Every state has enacted some type of ignition interlock device (IID) law.
Some are mandatory, while others provide for some sort of initiative that
encourages offenders to opt for an ignition interlock device. Ohio, via
Annie’s law, has become one of these states. It provides that first-time
offenders may elect to have an IID installed and forego license suspension
or limited driving privileges. Before this, persons accused of operating
a motor vehicle under the influence of drugs or alcohol (OMVI) would immediately
lose driving privileges via an automatic license suspension.
What is an IID, though? How does it work, and what will you have to do if you opt for an IID?
IIDs create a proactive medium for controlling impaired driving. Rather
than punishing individuals for driving impaired, they prevent them from
doing so. The device is installed in the driver’s vehicle, typically
in a glove compartment on the passenger side, and then hard-wired to the
engine’s ignition system. The driver must blow approximately 1.5
liters of air into a hand-held alcohol sensor unit before starting the
engine.
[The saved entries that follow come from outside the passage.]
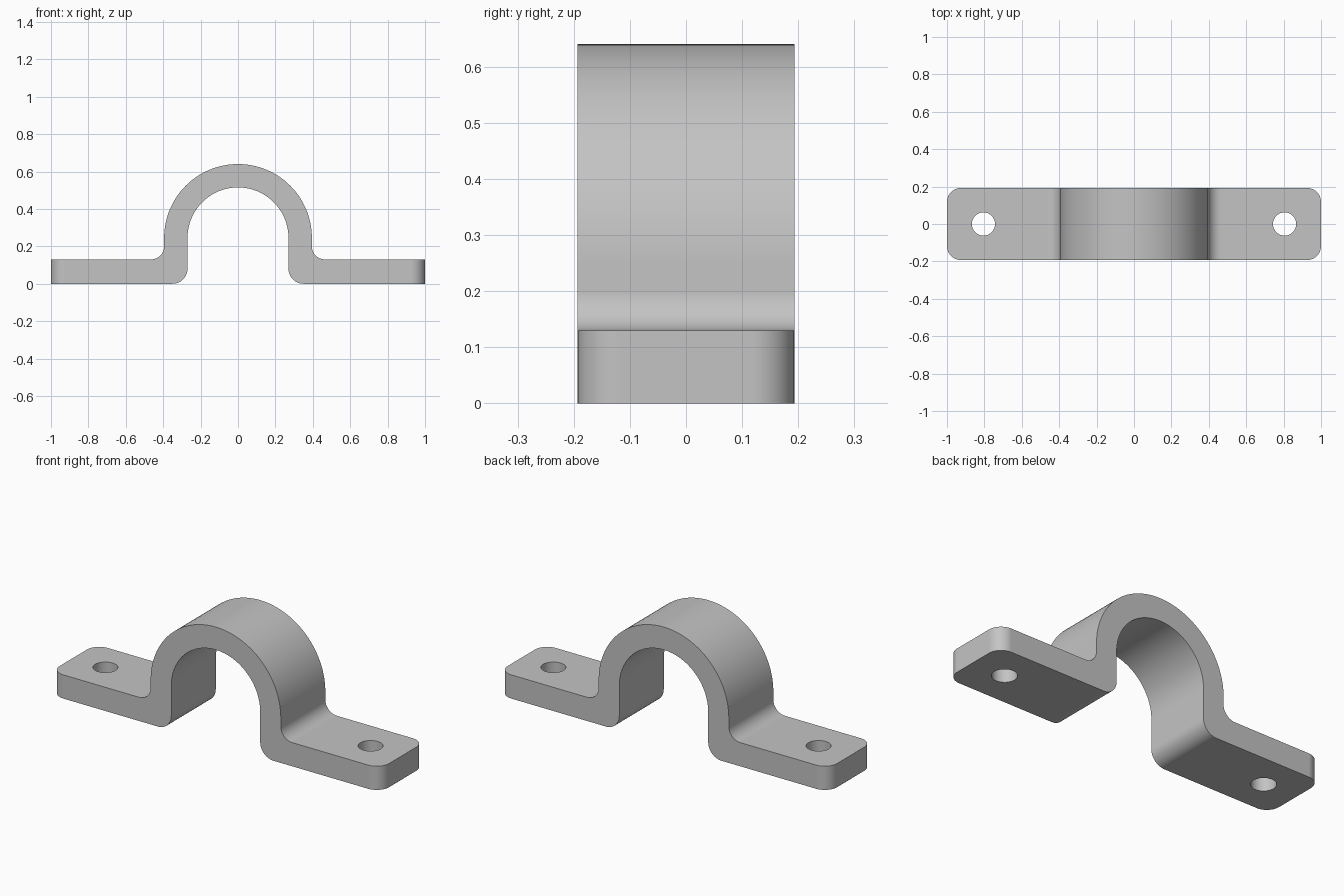
import bpy, bmesh
from math import sin, cos, pi, radians
from mathutils import Matrix

if "Cube" in bpy.data.objects:
    bpy.data.objects.remove(bpy.data.objects["Cube"])

HALF_LENGTH, HALF_WIDTH = 1.0, 0.193
THICK = 0.13            # flange thickness
R_IN, R_OUT = 0.27, 0.395
ARCH_Z = 0.245          # height of the arch centre
FILLET, HEEL = 0.07, 0.08
CORNER = 0.075
HOLE_X, HOLE_R = 0.805, 0.062


def arc(cx, cz, r, start, end, steps):
    angles = [radians(start + (end - start) * i / steps) for i in range(steps + 1)]
    return [(cx + r * cos(a), cz + r * sin(a)) for a in angles]


def mirrored(points):
    return [(-x, z) for x, z in reversed(points)]


# Strap outline: outer side from left to right, then the inner side back
foot_top = [(HALF_LENGTH, THICK)] + arc(R_OUT + FILLET, THICK + FILLET, FILLET, 270, 180, 12)
foot_base = [(HALF_LENGTH, 0)] + arc(R_IN + HEEL, HEEL, HEEL, 270, 180, 12)
outer = foot_top + arc(0, ARCH_Z, R_OUT, 0, 180, 64) + mirrored(foot_top)
inner = foot_base + arc(0, ARCH_Z, R_IN, 0, 180, 64) + mirrored(foot_base)
outline = outer + inner[::-1]

bm = bmesh.new()
face = bm.faces.new([bm.verts.new((x, -HALF_WIDTH, z)) for x, z in outline])
extruded = bmesh.ops.extrude_face_region(bm, geom=[face])
moved = [v for v in extruded["geom"] if isinstance(v, bmesh.types.BMVert)]
bmesh.ops.translate(bm, verts=moved, vec=(0, 2 * HALF_WIDTH, 0))
bmesh.ops.recalc_face_normals(bm, faces=bm.faces)

# Rounded vertical corners at the flange ends
ends = [e for e in bm.edges
        if all(abs(v.co.x) > HALF_LENGTH - 0.001 for v in e.verts)
        and abs(e.verts[0].co.z - e.verts[1].co.z) > THICK / 2]
bmesh.ops.bevel(bm, geom=ends, offset=CORNER, segments=10, profile=0.5, affect="EDGES")

mesh = bpy.data.meshes.new("strap_clamp")
bm.to_mesh(mesh)
bm.free()
strap = bpy.data.objects.new("strap_clamp", mesh)
bpy.context.collection.objects.link(strap)

# Plain grey metal
metal = bpy.data.materials.new("grey_metal")
metal.use_nodes = True
GREY = (0.55, 0.55, 0.55, 1)
metal.diffuse_color = GREY
metal.node_tree.nodes["Principled BSDF"].inputs["Base Color"].default_value = GREY
mesh.materials.append(metal)

# Screw holes, one through each flange
bm = bmesh.new()
for side in (-1, 1):
    bmesh.ops.create_cone(bm, cap_ends=True, segments=48, radius1=HOLE_R, radius2=HOLE_R,
                          depth=4 * THICK, matrix=Matrix.Translation((side * HOLE_X, 0, THICK / 2)))
cut_mesh = bpy.data.meshes.new("hole_cutter")
bm.to_mesh(cut_mesh)
bm.free()
cut_mesh.materials.append(metal)
cutter = bpy.data.objects.new("hole_cutter", cut_mesh)
bpy.context.collection.objects.link(cutter)

bpy.ops.object.select_all(action="DESELECT")
bpy.context.view_layer.objects.active = strap
strap.select_set(True)
holes = strap.modifiers.new("screw_holes", "BOOLEAN")
holes.operation, holes.solver, holes.object = "DIFFERENCE", "EXACT", cutter
bpy.ops.object.modifier_apply(modifier=holes.name)
bpy.data.objects.remove(cutter)

# Smooth curves with crisp edges and flat flanges
bpy.ops.object.shade_smooth_by_angle(angle=radians(30))
normals = strap.modifiers.new("even_shading", "WEIGHTED_NORMAL")
normals.keep_sharp = True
If the driver’s blood-alcohol content (BAC) level presents
over a pre-set limit, the IID will prevent the car from starting.
Because the IID is attached to the vehicle and not the driver, many also
require the driver to provide “rolling” samples of breath
while driving. These are required in 5-30 minute intervals, to ensure
that the driver remains sober while driving and that the drive did not
have a sober driver blow into the IID to start the car and then switch
places with the driver. If the driver fails to provide a rolling sample
or provides a sample over the limit, the IID will issue a warning, and
an alarm will go off. Thus, the IID will not shut down the vehicle’s
engine, but the car will begin to do something obnoxious, such as emit
a loud horn sound or bright flashing lights, until the ignition is turned
off. Furthermore, the IID contains a computer chip that records BAC each
time the driver blows. If the BAC is over the pre-set limit, the report
can be downloaded and provided to law enforcement or the court. These
records also note if there has been tampering with the IID or whether
the driver failed to submit to a random or rolling test.
Stay tuned for more information on Annie’s Law and Ohio’s use
of Ignition Interlock Devices!